The European Parliament reached a deal on the Platform Work Directive in December 2022. Platform work is a form of employment in which organisations/individuals use an online platform to access other organisations/individuals to provide services in exchange for payment. Member States have different approaches to platform work and courts in the EU decide on the employment status of platform workers on a case-by-case basis.

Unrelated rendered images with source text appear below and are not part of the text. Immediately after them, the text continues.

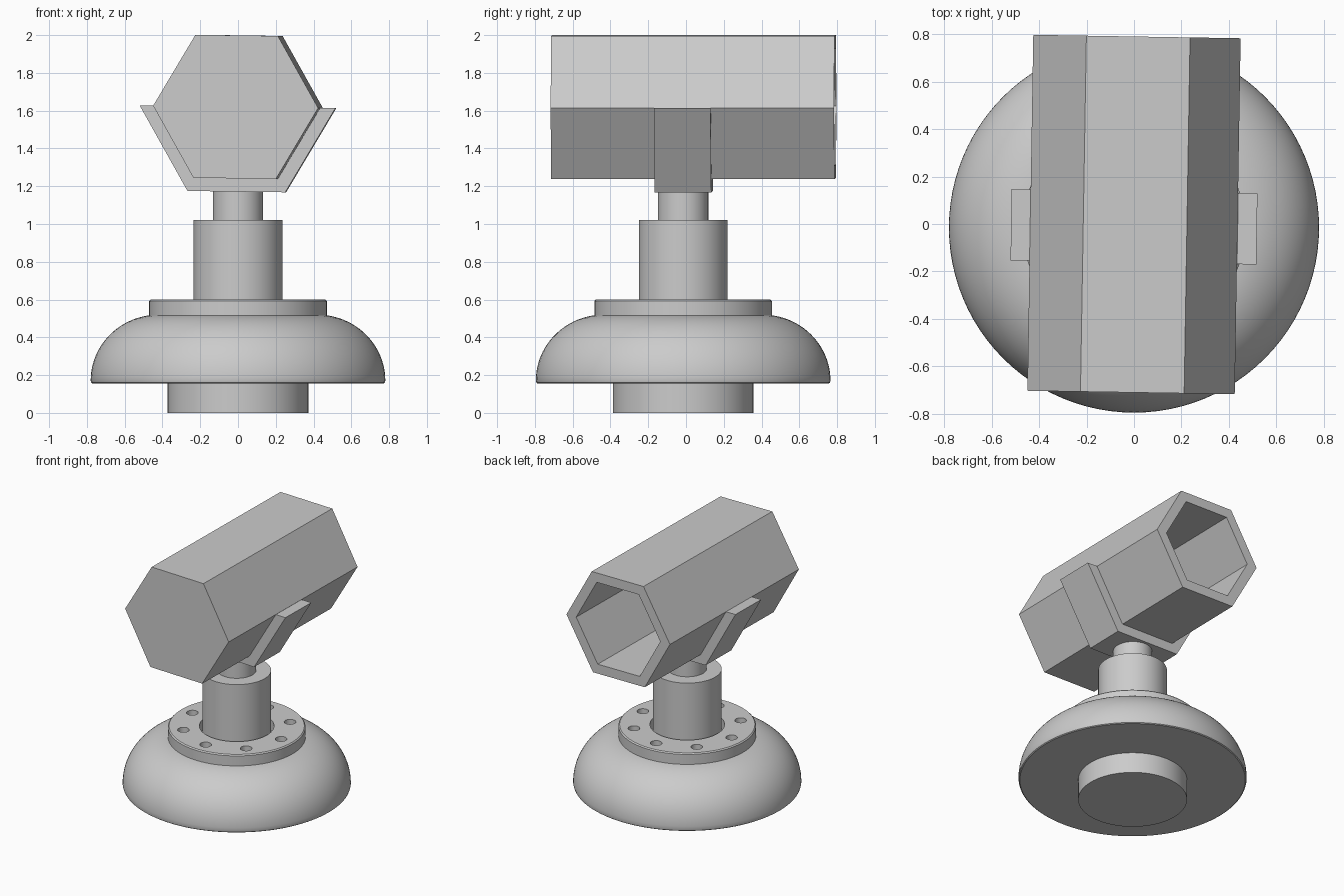
import bpy, bmesh
from math import cos, sin, pi, radians
from mathutils import Matrix, Vector

cube = bpy.data.objects.get("Cube")
if cube:
    bpy.data.objects.remove(cube, do_unlink=True)

grey = bpy.data.materials.new("light_grey")
grey.use_nodes = True
colour = (0.6, 0.6, 0.6, 1)
grey.diffuse_color = colour
grey.node_tree.nodes["Principled BSDF"].inputs["Base Color"].default_value = colour

BASE_Y = -0.015


def finish(name, bm, smooth=True):
    """Turn a bmesh into a named, shaded object."""
    bmesh.ops.remove_doubles(bm, verts=bm.verts, dist=1e-5)
    bmesh.ops.recalc_face_normals(bm, faces=bm.faces)
    mesh = bpy.data.meshes.new(name)
    bm.to_mesh(mesh)
    bm.free()
    mesh.materials.append(grey)
    if smooth:
        mesh.shade_smooth()
        mesh.set_sharp_from_angle(angle=radians(30))
    obj = bpy.data.objects.new(name, mesh)
    bpy.context.collection.objects.link(obj)
    return obj


def lathe(name, profile, steps=96, closed=False):
    """Spin a (radius, height) profile about the vertical axis."""
    bm = bmesh.new()
    verts = [bm.verts.new((r, 0, z)) for r, z in profile]
    pairs = list(zip(verts, verts[1:]))
    if closed:
        pairs.append((verts[-1], verts[0]))
    edges = [bm.edges.new(p) for p in pairs]
    bmesh.ops.spin(bm, geom=verts + edges, axis=(0, 0, 1), cent=(0, 0, 0),
                   angle=2 * pi, steps=steps, use_merge=True)
    obj = finish(name, bm)
    obj.location.y = BASE_Y
    return obj


def cylinder(name, radius, low, high):
    return lathe(name, [(0, low), (radius, low), (radius, high), (0, high)])


def hexagon(radius, y, angles=range(0, 360, 60)):
    return [Vector((radius * cos(radians(a)), y, radius * sin(radians(a)))) for a in angles]


def bridge(bm, a, b, wrap=True):
    """Join two equal rows of vertices with quads."""
    n = len(a)
    for i in range(n if wrap else n - 1):
        j = (i + 1) % n
        bm.faces.new((a[i], a[j], b[j], b[i]))


def tilt(obj, y):
    """Place a head part with its slight turn and roll."""
    obj.matrix_world = (Matrix.Translation((0, y, 1.62))
                        @ Matrix.Rotation(radians(-0.95), 4, 'Z')
                        @ Matrix.Rotation(radians(0.8), 4, 'Y'))


# Base: foot and rounded dome
cylinder("foot", 0.372, 0, 0.165)
curve = [(0.42 + 0.36 * cos(t * pi / 48), 0.17 + 0.35 * sin(t * pi / 48)) for t in range(25)]
lathe("dome", [(0, 0.155), (0.77, 0.155), (0.777, 0.16)] + curve + [(0, 0.52)])

# Bolt flange with a clearance ring and eight bolt holes
flange = lathe("flange", [(0.255, 0.51), (0.47, 0.51), (0.47, 0.592),
                          (0.462, 0.6), (0.255, 0.6)], closed=True)
bm = bmesh.new()
for k in range(8):
    a = k * pi / 4
    bmesh.ops.create_cone(bm, cap_ends=True, segments=24, radius1=0.04, radius2=0.04, depth=0.3,
                          matrix=Matrix.Translation((0.37 * cos(a), 0.37 * sin(a), 0.55)))
cutter = finish("bolt_hole_cutter", bm)
cutter.location.y = BASE_Y
cutter.hide_render = True
cut = flange.modifiers.new("bolt_holes", 'BOOLEAN')
cut.object = cutter
cut.solver = 'EXACT'
bpy.context.view_layer.update()
graph = bpy.context.evaluated_depsgraph_get()
drilled = bpy.data.meshes.new_from_object(flange.evaluated_get(graph))
flange.modifiers.clear()
flange.data = drilled
drilled.set_sharp_from_angle(angle=radians(30))
bpy.data.objects.remove(cutter, do_unlink=True)

# Post and neck
cylinder("post", 0.235, 0.515, 1.02)
cylinder("neck", 0.133, 1.0, 1.2)

# Hexagonal barrel, closed at the front and hollow from the back
bm = bmesh.new()
rings = [[bm.verts.new(p) for p in hexagon(r, y)]
         for r, y in ((0.437, -0.75), (0.437, 0.75), (0.355, 0.75), (0.355, -0.66))]
for a, b in zip(rings, rings[1:]):
    bridge(bm, a, b)
bm.faces.new(rings[0])
bm.faces.new(rings[-1])
tilt(finish("barrel", bm, smooth=False), 0.04)

# Saddle wrapped around the lower half of the barrel
bm = bmesh.new()
lower = range(180, 361, 60)
rows = [[bm.verts.new(p) for p in hexagon(r, y, lower)]
        for r, y in ((0.437, -0.15), (0.518, -0.15), (0.518, 0.15), (0.437, 0.15))]
for i in range(4):
    bridge(bm, rows[i], rows[(i + 1) % 4], wrap=False)
for end in (0, -1):
    bm.faces.new([row[end] for row in rows])
tilt(finish("saddle", bm, smooth=False), -0.012)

The original wording of the directive put forward by the European Commission in 2021 was intended to ensure that people working through digital labour platforms are granted the employment status that corresponds to their actual work arrangements. To determine whether the platform is an employer, the Commission provided a list of five control criteria. If at least two of these criteria are met, the people working through the platform should enjoy the labour and social rights that come with the status of 'employee'. The agreement reached by the Parliament went even further with the complete removal of the list of criteria. Instead, the Parliament agreed to let workers, trade unions and national authorities trigger the presumption if they deemed it fair, with no conditions to fulfil. The platform would then have the right to rebut the presumption by proving that workers are ‘genuinely self-employed’.
The second part of the directive sets out transparency requirements in relation to the use of algorithms by digital labour platforms. Digital labour platforms use algorithmic systems to organise and manage the people performing platform work through their applications/websites. The deal includes the requirement of human oversight for all algorithmic decisions that ‘significantly affect working conditions’ and promote collective bargaining for platform workers.
The details of the political agreement in the Parliament are subject to plenary adoption at the beginning of 2023. Once voted in plenary, the directive proposal will then be subject to trialogue negotiations later in 2023.